> **Supplied information**
########
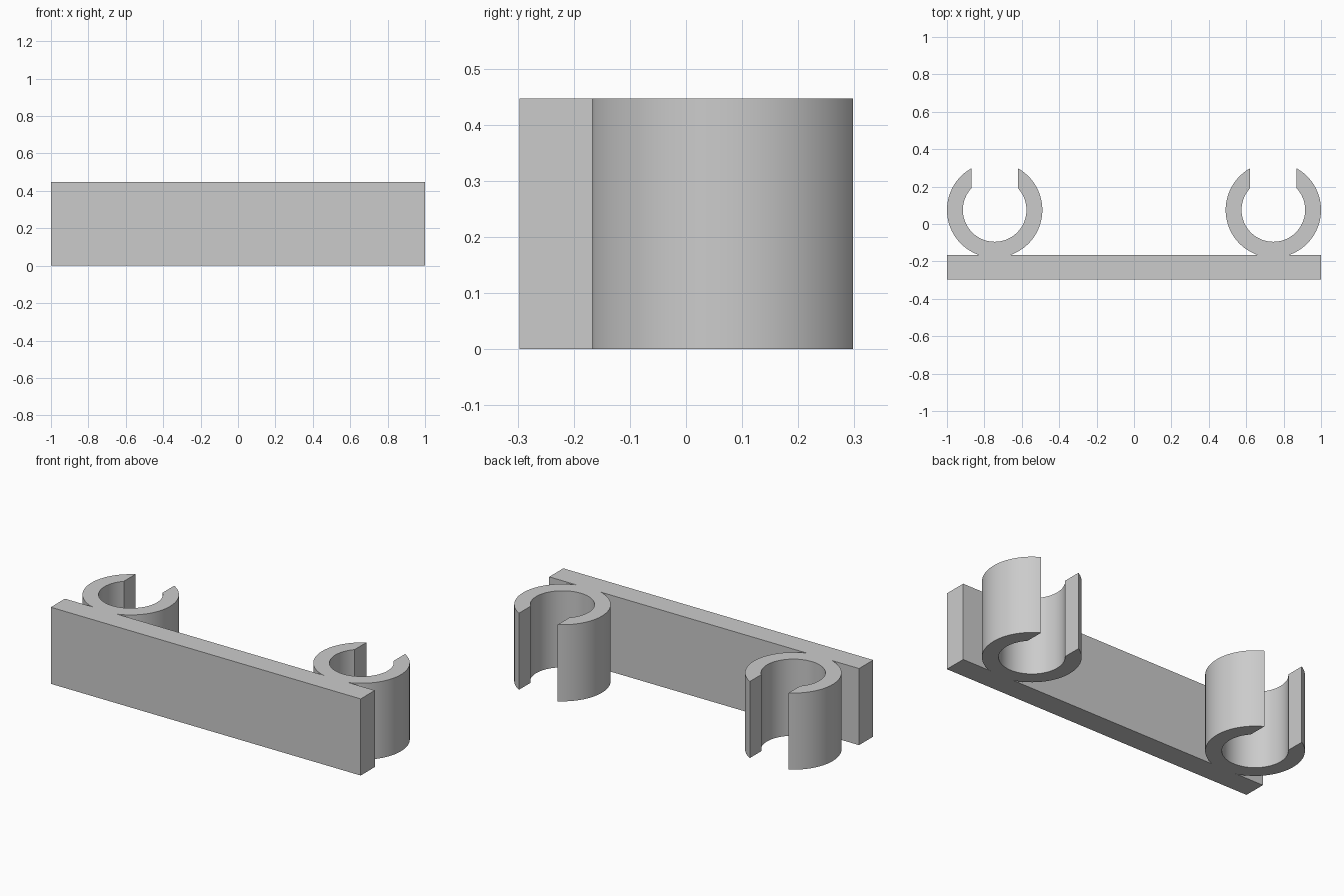
import bpy, bmesh
from math import asin, cos, sin, pi, radians

HEIGHT = 0.447
BAR_FRONT, BAR_BACK = -0.297, -0.167
CLIP_X, CLIP_Y = 0.745, 0.075
OUTER, INNER, HALF_GAP = 0.255, 0.17, 0.125
STEPS = 96

if "Cube" in bpy.data.objects:
    bpy.data.objects.remove(bpy.data.objects["Cube"], do_unlink=True)

# One plain grey for everything
grey = bpy.data.materials.new("plain grey")
grey.use_nodes = True
grey.diffuse_color = (0.6, 0.6, 0.6, 1)
grey.node_tree.nodes["Principled BSDF"].inputs["Base Color"].default_value = (0.6, 0.6, 0.6, 1)


def extruded(name, outline_faces, smooth=False):
    """Extrude flat faces, given as lists of xy points, up to the full height."""
    bm = bmesh.new()
    for pts in outline_faces:
        bm.faces.new([bm.verts.new((x, y, 0)) for x, y in pts])
    bmesh.ops.remove_doubles(bm, verts=bm.verts, dist=1e-5)
    top = bmesh.ops.extrude_face_region(bm, geom=bm.faces[:])["geom"]
    bmesh.ops.translate(bm, verts=[v for v in top if isinstance(v, bmesh.types.BMVert)],
                        vec=(0, 0, HEIGHT))
    bmesh.ops.recalc_face_normals(bm, faces=bm.faces)
    mesh = bpy.data.meshes.new(name)
    bm.to_mesh(mesh)
    bm.free()
    mesh.materials.append(grey)
    obj = bpy.data.objects.new(name, mesh)
    bpy.context.collection.objects.link(obj)
    if smooth:
        bpy.ops.object.select_all(action='DESELECT')
        obj.select_set(True)
        bpy.context.view_layer.objects.active = obj
        bpy.ops.object.shade_smooth_by_angle(angle=radians(30))
    return obj


def arc(cx, radius):
    """Arc running from one lip of the slot round the front to the other lip."""
    gap = asin(HALF_GAP / radius)
    pts = []
    for i in range(STEPS + 1):
        a = pi / 2 + gap + (2 * pi - 2 * gap) * i / STEPS
        # The arc is flattened where it meets the bar
        pts.append((cx + radius * cos(a), max(CLIP_Y + radius * sin(a), BAR_BACK)))
    return pts


# Mounting bar
extruded("mounting_bar", [[(-1, BAR_FRONT), (1, BAR_FRONT), (1, BAR_BACK), (-1, BAR_BACK)]])

# Open ring clips with straight-cut slots facing the back
for side, name in ((1, "left_clip"), (-1, "right_clip")):
    out, inn = arc(side * CLIP_X, OUTER), arc(side * CLIP_X, INNER)
    quads = [[out[i], out[i + 1], inn[i + 1], inn[i]] for i in range(STEPS)]
    extruded(name, quads, smooth=True)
########
> **Work task**
Pictures stay out; copy every entry above exactly.

> **Solution for this problem**
import bpy, bmesh
from math import asin, cos, sin, pi, radians

HEIGHT = 0.447
BAR_FRONT, BAR_BACK = -0.297, -0.167
CLIP_X, CLIP_Y = 0.745, 0.075
OUTER, INNER, HALF_GAP = 0.255, 0.17, 0.125
STEPS = 96

if "Cube" in bpy.data.objects:
    bpy.data.objects.remove(bpy.data.objects["Cube"], do_unlink=True)

# One plain grey for everything
grey = bpy.data.materials.new("plain grey")
grey.use_nodes = True
grey.diffuse_color = (0.6, 0.6, 0.6, 1)
grey.node_tree.nodes["Principled BSDF"].inputs["Base Color"].default_value = (0.6, 0.6, 0.6, 1)


def extruded(name, outline_faces, smooth=False):
    """Extrude flat faces, given as lists of xy points, up to the full height."""
    bm = bmesh.new()
    for pts in outline_faces:
        bm.faces.new([bm.verts.new((x, y, 0)) for x, y in pts])
    bmesh.ops.remove_doubles(bm, verts=bm.verts, dist=1e-5)
    top = bmesh.ops.extrude_face_region(bm, geom=bm.faces[:])["geom"]
    bmesh.ops.translate(bm, verts=[v for v in top if isinstance(v, bmesh.types.BMVert)],
                        vec=(0, 0, HEIGHT))
    bmesh.ops.recalc_face_normals(bm, faces=bm.faces)
    mesh = bpy.data.meshes.new(name)
    bm.to_mesh(mesh)
    bm.free()
    mesh.materials.append(grey)
    obj = bpy.data.objects.new(name, mesh)
    bpy.context.collection.objects.link(obj)
    if smooth:
        bpy.ops.object.select_all(action='DESELECT')
        obj.select_set(True)
        bpy.context.view_layer.objects.active = obj
        bpy.ops.object.shade_smooth_by_angle(angle=radians(30))
    return obj


def arc(cx, radius):
    """Arc running from one lip of the slot round the front to the other lip."""
    gap = asin(HALF_GAP / radius)
    pts = []
    for i in range(STEPS + 1):
        a = pi / 2 + gap + (2 * pi - 2 * gap) * i / STEPS
        # The arc is flattened where it meets the bar
        pts.append((cx + radius * cos(a), max(CLIP_Y + radius * sin(a), BAR_BACK)))
    return pts


# Mounting bar
extruded("mounting_bar", [[(-1, BAR_FRONT), (1, BAR_FRONT), (1, BAR_BACK), (-1, BAR_BACK)]])

# Open ring clips with straight-cut slots facing the back
for side, name in ((1, "left_clip"), (-1, "right_clip")):
    out, inn = arc(side * CLIP_X, OUTER), arc(side * CLIP_X, INNER)
    quads = [[out[i], out[i + 1], inn[i + 1], inn[i]] for i in range(STEPS)]
    extruded(name, quads, smooth=True)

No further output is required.